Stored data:
-*-
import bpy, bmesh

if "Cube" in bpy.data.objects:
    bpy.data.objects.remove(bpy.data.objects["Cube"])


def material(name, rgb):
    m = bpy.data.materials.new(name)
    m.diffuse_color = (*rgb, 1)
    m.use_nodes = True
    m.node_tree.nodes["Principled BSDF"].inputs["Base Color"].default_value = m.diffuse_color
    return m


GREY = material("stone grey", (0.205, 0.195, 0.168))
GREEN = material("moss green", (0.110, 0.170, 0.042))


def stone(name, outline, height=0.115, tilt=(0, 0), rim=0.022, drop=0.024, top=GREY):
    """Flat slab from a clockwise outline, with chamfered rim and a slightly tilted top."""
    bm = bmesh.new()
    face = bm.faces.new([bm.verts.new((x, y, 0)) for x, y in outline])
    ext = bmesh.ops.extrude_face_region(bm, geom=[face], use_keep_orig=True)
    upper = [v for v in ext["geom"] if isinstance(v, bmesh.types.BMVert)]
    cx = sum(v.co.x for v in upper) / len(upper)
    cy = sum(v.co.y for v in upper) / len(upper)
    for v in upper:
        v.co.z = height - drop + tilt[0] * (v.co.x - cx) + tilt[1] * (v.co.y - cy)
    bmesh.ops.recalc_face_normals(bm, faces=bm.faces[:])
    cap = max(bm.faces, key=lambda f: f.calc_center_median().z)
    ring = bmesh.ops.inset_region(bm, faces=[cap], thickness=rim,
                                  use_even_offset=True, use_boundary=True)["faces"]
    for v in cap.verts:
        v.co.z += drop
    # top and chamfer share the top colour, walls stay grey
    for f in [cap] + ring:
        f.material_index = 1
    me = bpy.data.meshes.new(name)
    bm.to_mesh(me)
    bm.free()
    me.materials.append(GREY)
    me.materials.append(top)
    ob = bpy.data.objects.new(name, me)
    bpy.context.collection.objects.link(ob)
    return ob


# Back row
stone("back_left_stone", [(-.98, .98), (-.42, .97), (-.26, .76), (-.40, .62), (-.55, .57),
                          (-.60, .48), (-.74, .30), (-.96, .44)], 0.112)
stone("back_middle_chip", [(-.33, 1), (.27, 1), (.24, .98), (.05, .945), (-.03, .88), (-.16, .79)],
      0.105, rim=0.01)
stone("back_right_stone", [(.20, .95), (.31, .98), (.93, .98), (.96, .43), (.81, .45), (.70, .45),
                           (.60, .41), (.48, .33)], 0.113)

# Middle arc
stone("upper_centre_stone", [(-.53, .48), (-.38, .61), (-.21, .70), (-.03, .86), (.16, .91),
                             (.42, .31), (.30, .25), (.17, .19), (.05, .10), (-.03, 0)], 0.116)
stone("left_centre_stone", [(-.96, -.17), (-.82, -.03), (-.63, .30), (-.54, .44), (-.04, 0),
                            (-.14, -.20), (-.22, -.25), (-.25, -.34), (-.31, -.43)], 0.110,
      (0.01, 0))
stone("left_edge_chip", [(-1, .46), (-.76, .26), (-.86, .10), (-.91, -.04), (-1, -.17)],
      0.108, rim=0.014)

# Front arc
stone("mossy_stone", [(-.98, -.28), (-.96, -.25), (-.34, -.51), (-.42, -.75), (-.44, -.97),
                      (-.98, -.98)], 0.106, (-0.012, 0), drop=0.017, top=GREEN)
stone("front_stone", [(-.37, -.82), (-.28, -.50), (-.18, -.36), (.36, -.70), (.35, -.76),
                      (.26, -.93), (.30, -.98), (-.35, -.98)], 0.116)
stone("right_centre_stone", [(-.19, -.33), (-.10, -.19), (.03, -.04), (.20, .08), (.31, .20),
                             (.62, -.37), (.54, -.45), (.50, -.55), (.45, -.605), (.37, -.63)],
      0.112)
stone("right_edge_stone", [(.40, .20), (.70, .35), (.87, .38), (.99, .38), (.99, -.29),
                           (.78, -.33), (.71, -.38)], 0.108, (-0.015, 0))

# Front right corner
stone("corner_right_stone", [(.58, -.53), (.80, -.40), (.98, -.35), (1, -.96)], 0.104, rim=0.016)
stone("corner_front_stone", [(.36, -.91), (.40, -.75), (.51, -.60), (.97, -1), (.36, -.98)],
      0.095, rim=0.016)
-*-
(EXERCISE DIRECTIONS)
What you return should match the entries above exactly.

(YOUR RESPONSE)
import bpy, bmesh

if "Cube" in bpy.data.objects:
    bpy.data.objects.remove(bpy.data.objects["Cube"])


def material(name, rgb):
    m = bpy.data.materials.new(name)
    m.diffuse_color = (*rgb, 1)
    m.use_nodes = True
    m.node_tree.nodes["Principled BSDF"].inputs["Base Color"].default_value = m.diffuse_color
    return m


GREY = material("stone grey", (0.205, 0.195, 0.168))
GREEN = material("moss green", (0.110, 0.170, 0.042))


def stone(name, outline, height=0.115, tilt=(0, 0), rim=0.022, drop=0.024, top=GREY):
    """Flat slab from a clockwise outline, with chamfered rim and a slightly tilted top."""
    bm = bmesh.new()
    face = bm.faces.new([bm.verts.new((x, y, 0)) for x, y in outline])
    ext = bmesh.ops.extrude_face_region(bm, geom=[face], use_keep_orig=True)
    upper = [v for v in ext["geom"] if isinstance(v, bmesh.types.BMVert)]
    cx = sum(v.co.x for v in upper) / len(upper)
    cy = sum(v.co.y for v in upper) / len(upper)
    for v in upper:
        v.co.z = height - drop + tilt[0] * (v.co.x - cx) + tilt[1] * (v.co.y - cy)
    bmesh.ops.recalc_face_normals(bm, faces=bm.faces[:])
    cap = max(bm.faces, key=lambda f: f.calc_center_median().z)
    ring = bmesh.ops.inset_region(bm, faces=[cap], thickness=rim,
                                  use_even_offset=True, use_boundary=True)["faces"]
    for v in cap.verts:
        v.co.z += drop
    # top and chamfer share the top colour, walls stay grey
    for f in [cap] + ring:
        f.material_index = 1
    me = bpy.data.meshes.new(name)
    bm.to_mesh(me)
    bm.free()
    me.materials.append(GREY)
    me.materials.append(top)
    ob = bpy.data.objects.new(name, me)
    bpy.context.collection.objects.link(ob)
    return ob


# Back row
stone("back_left_stone", [(-.98, .98), (-.42, .97), (-.26, .76), (-.40, .62), (-.55, .57),
                          (-.60, .48), (-.74, .30), (-.96, .44)], 0.112)
stone("back_middle_chip", [(-.33, 1), (.27, 1), (.24, .98), (.05, .945), (-.03, .88), (-.16, .79)],
      0.105, rim=0.01)
stone("back_right_stone", [(.20, .95), (.31, .98), (.93, .98), (.96, .43), (.81, .45), (.70, .45),
                           (.60, .41), (.48, .33)], 0.113)

# Middle arc
stone("upper_centre_stone", [(-.53, .48), (-.38, .61), (-.21, .70), (-.03, .86), (.16, .91),
                             (.42, .31), (.30, .25), (.17, .19), (.05, .10), (-.03, 0)], 0.116)
stone("left_centre_stone", [(-.96, -.17), (-.82, -.03), (-.63, .30), (-.54, .44), (-.04, 0),
                            (-.14, -.20), (-.22, -.25), (-.25, -.34), (-.31, -.43)], 0.110,
      (0.01, 0))
stone("left_edge_chip", [(-1, .46), (-.76, .26), (-.86, .10), (-.91, -.04), (-1, -.17)],
      0.108, rim=0.014)

# Front arc
stone("mossy_stone", [(-.98, -.28), (-.96, -.25), (-.34, -.51), (-.42, -.75), (-.44, -.97),
                      (-.98, -.98)], 0.106, (-0.012, 0), drop=0.017, top=GREEN)
stone("front_stone", [(-.37, -.82), (-.28, -.50), (-.18, -.36), (.36, -.70), (.35, -.76),
                      (.26, -.93), (.30, -.98), (-.35, -.98)], 0.116)
stone("right_centre_stone", [(-.19, -.33), (-.10, -.19), (.03, -.04), (.20, .08), (.31, .20),
                             (.62, -.37), (.54, -.45), (.50, -.55), (.45, -.605), (.37, -.63)],
      0.112)
stone("right_edge_stone", [(.40, .20), (.70, .35), (.87, .38), (.99, .38), (.99, -.29),
                           (.78, -.33), (.71, -.38)], 0.108, (-0.015, 0))

# Front right corner
stone("corner_right_stone", [(.58, -.53), (.80, -.40), (.98, -.35), (1, -.96)], 0.104, rim=0.016)
stone("corner_front_stone", [(.36, -.91), (.40, -.75), (.51, -.60), (.97, -1), (.36, -.98)],
      0.095, rim=0.016)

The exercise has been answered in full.